* _About this task_:
Repeat the records below verbatim.

[Stored data entries]
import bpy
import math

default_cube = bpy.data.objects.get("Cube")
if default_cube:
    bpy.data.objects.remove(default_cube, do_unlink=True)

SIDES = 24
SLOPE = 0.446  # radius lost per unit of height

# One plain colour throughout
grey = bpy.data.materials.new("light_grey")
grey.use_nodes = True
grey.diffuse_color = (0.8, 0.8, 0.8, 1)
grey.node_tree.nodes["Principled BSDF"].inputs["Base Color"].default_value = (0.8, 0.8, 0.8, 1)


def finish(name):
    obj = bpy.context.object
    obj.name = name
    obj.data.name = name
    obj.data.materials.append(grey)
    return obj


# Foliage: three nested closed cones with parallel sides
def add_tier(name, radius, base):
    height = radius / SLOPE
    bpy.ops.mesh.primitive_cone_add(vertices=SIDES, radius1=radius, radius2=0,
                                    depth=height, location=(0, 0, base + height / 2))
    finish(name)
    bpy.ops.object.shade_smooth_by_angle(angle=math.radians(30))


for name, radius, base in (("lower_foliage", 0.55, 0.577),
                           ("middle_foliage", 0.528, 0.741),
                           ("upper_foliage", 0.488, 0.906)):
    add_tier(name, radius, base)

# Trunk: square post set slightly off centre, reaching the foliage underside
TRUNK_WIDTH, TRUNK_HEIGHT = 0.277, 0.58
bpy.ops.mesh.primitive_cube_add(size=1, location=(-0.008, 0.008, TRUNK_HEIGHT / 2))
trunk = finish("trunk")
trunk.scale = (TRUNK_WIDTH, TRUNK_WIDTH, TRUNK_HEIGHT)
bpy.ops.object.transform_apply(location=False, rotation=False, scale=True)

* _Exercise output_:
import bpy
import math

default_cube = bpy.data.objects.get("Cube")
if default_cube:
    bpy.data.objects.remove(default_cube, do_unlink=True)

SIDES = 24
SLOPE = 0.446  # radius lost per unit of height

# One plain colour throughout
grey = bpy.data.materials.new("light_grey")
grey.use_nodes = True
grey.diffuse_color = (0.8, 0.8, 0.8, 1)
grey.node_tree.nodes["Principled BSDF"].inputs["Base Color"].default_value = (0.8, 0.8, 0.8, 1)


def finish(name):
    obj = bpy.context.object
    obj.name = name
    obj.data.name = name
    obj.data.materials.append(grey)
    return obj


# Foliage: three nested closed cones with parallel sides
def add_tier(name, radius, base):
    height = radius / SLOPE
    bpy.ops.mesh.primitive_cone_add(vertices=SIDES, radius1=radius, radius2=0,
                                    depth=height, location=(0, 0, base + height / 2))
    finish(name)
    bpy.ops.object.shade_smooth_by_angle(angle=math.radians(30))


for name, radius, base in (("lower_foliage", 0.55, 0.577),
                           ("middle_foliage", 0.528, 0.741),
                           ("upper_foliage", 0.488, 0.906)):
    add_tier(name, radius, base)

# Trunk: square post set slightly off centre, reaching the foliage underside
TRUNK_WIDTH, TRUNK_HEIGHT = 0.277, 0.58
bpy.ops.mesh.primitive_cube_add(size=1, location=(-0.008, 0.008, TRUNK_HEIGHT / 2))
trunk = finish("trunk")
trunk.scale = (TRUNK_WIDTH, TRUNK_WIDTH, TRUNK_HEIGHT)
bpy.ops.object.transform_apply(location=False, rotation=False, scale=True)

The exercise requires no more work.